1. Equuleus means ‘little horse’ in Latin
2. It is the second smallest of all modern constellations
3. Sometimes referred to as Equus Primus, the First Horse, or the Little Horse
4. The constellation only contains one formally named star
5. Depicted by some to be in a horse race with the constellation Pegasus
The constellation of Equuleus makes up a twisted rectangle that depicts an imagery of the head and neck of a horse. The constellation consists of three main stars, with the brightest, Kitalpha, being also quite faint with an apparent magnitude below 4
The constellation is one of the ancient constellations catalogued by Ptolemy, and is most visible in northern latitudes during the months of September and October.
The constellation of Equuleus is usually largely associated with the tale of Hippe, who is the daughter of Chiron, the centaur. It is said that Hippe was seduced by Aoelus, the divine keeper of the winds, and had later became pregnant with his child
She was too ashamed of her pregnancy to tell her father, and had hidden her conceiving from Chiron. To do this, she had escaped to the wildness of the mountains, and had stayed there until childbirth, where she gave birth to Melanippe.
However, Chiron came looking for his daughter, and Hippe prayed to the gods to seek their aide in avoiding being found by her father. In response, the gods turned her into a mare and placed her among the stars to hide from Chiron, thus birthing the constellation of Equuleus, with only its head peeking out from behind Pegasus, determined not to be spotted.
The constellation of Equuleus is situated in the northern sky’s fourth quadrant, and is visible between latitudes -80 to +90 degrees. It neighbors the constellations of Aquarius, Delphinus, and Pegasus.
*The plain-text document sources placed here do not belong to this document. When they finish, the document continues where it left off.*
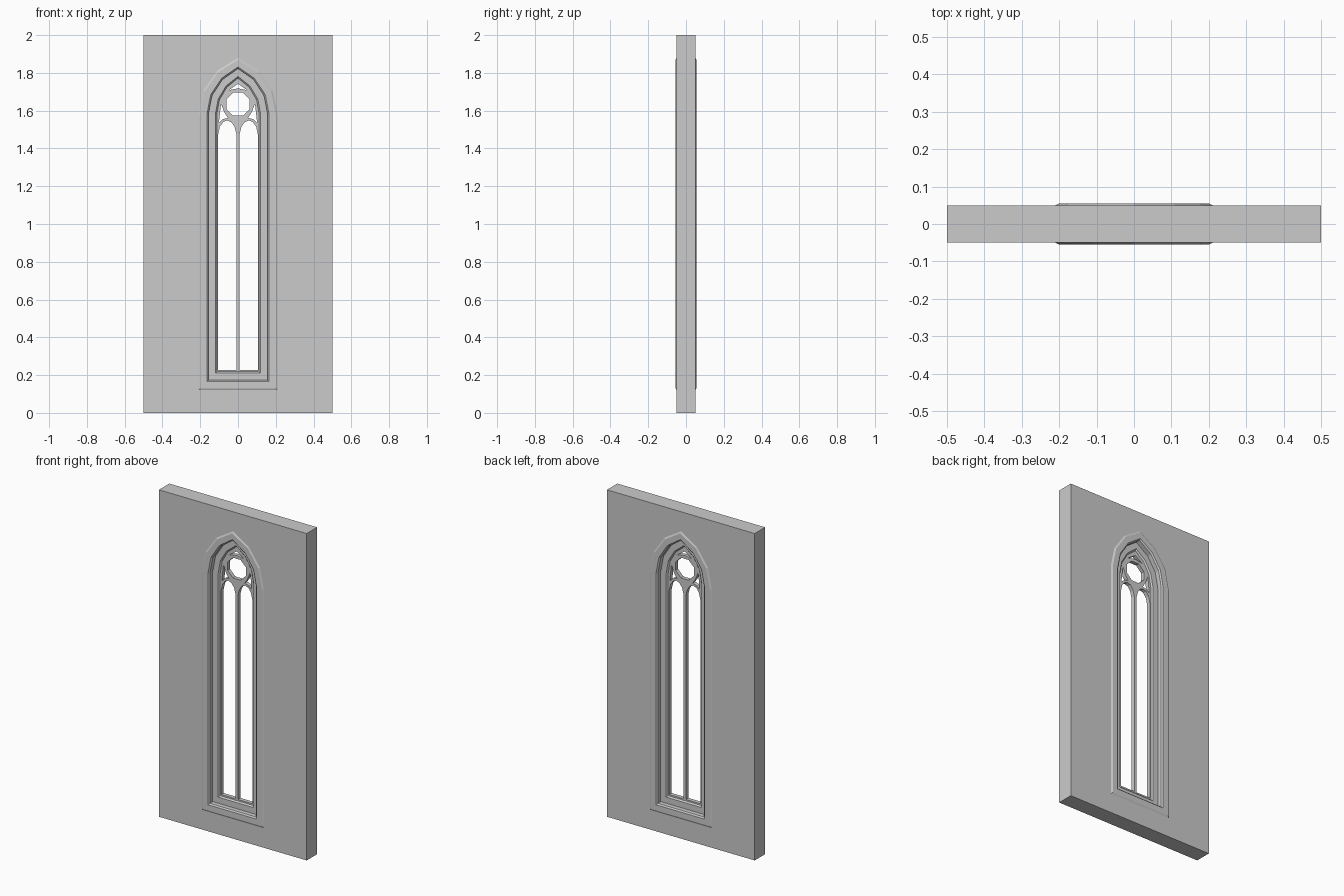
import bpy, bmesh, math

if "Cube" in bpy.data.objects:
    bpy.data.objects.remove(bpy.data.objects["Cube"])

SPRING, CX = 1.58, -0.109   # springing height and arc centre shared by all arches


def arch(w, segs=3):
    """Closed outline of the pointed opening with half width w."""
    r = w - CX
    end = math.acos(-CX / r)
    right = [(CX + r * math.cos(end * i / segs), SPRING + r * math.sin(end * i / segs))
             for i in range(segs)]
    apex = (0, SPRING + r * math.sin(end))
    low = 0.33 - w
    return ([(w, low)] + right + [apex]
            + [(-x, z) for x, z in reversed(right)] + [(-w, low)])


def flip(pts):
    return [(-x, z) for x, z in reversed(pts)]


def plate(name, outlines, half_depth):
    """Filled outline with holes, extruded along y."""
    cu = bpy.data.curves.new(name, 'CURVE')
    cu.dimensions = '2D'
    cu.fill_mode = 'BOTH'
    cu.extrude = half_depth
    for pts in outlines:
        sp = cu.splines.new('POLY')
        sp.points.add(len(pts) - 1)
        for p, (x, z) in zip(sp.points, pts):
            p.co = (x, z, 0, 1)
        sp.use_cyclic_u = True
        sp.use_smooth = False
    ob = bpy.data.objects.new(name, cu)
    bpy.context.collection.objects.link(ob)
    ob.rotation_euler.x = math.pi / 2
    bpy.ops.object.select_all(action='DESELECT')
    ob.select_set(True)
    bpy.context.view_layer.objects.active = ob
    bpy.ops.object.convert(target='MESH')
    return bpy.context.object


# wall slab with the window opening
plate("wall", [[(-.5, 0), (.5, 0), (.5, 2), (-.5, 2)], arch(.205)], .05)

# moulded surround: hood, stepped reveal and inner frame, same on both sides
front = [(.21, -.05), (.20, -.055), (.165, -.055), (.157, -.048),
         (.157, -.02), (.12, -.02), (.112, -.012)]
profile = front + [(w, -y) for w, y in reversed(front)]
bm = bmesh.new()
rings = [[bm.verts.new((x, y, z)) for x, z in arch(w)] for w, y in profile]
n = len(rings[0])
for k, ring in enumerate(rings):
    nxt = rings[(k + 1) % len(rings)]
    for i in range(n):
        j = (i + 1) % n
        bm.faces.new((ring[i], ring[j], nxt[j], nxt[i]))
bmesh.ops.recalc_face_normals(bm, faces=bm.faces)
me = bpy.data.meshes.new("window_surround")
bm.to_mesh(me)
bm.free()
bpy.context.collection.objects.link(bpy.data.objects.new("window_surround", me))

# tracery: two lancets, a round light, side spandrels and an apex light
lancet = [(.008, .227), (.105, .227), (.105, 1.475), (.096, 1.515), (.078, 1.54),
          (.057, 1.548), (.036, 1.54), (.018, 1.515), (.008, 1.475)]
spandrel = [(.101, 1.537), (.09, 1.637), (.072, 1.59), (.053, 1.562), (.08, 1.555)]
oculus = [(.067 * math.cos(math.pi * (i + .5) / 4), 1.635 + .067 * math.sin(math.pi * (i + .5) / 4))
          for i in range(8)]
apex_light = [(-.05, 1.708), (0, 1.718), (.05, 1.708), (0, 1.742)]
plate("tracery", [arch(.118), lancet, flip(lancet), spandrel, flip(spandrel),
                  oculus, apex_light], .012)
Of the three main stars it consists, there exists only one celestial body of note: Kitalpha, otherwise known as Alpha Equulei, which is a spectroscopic binary star whose Arabic name directly translates as ‘a piece of the horse’.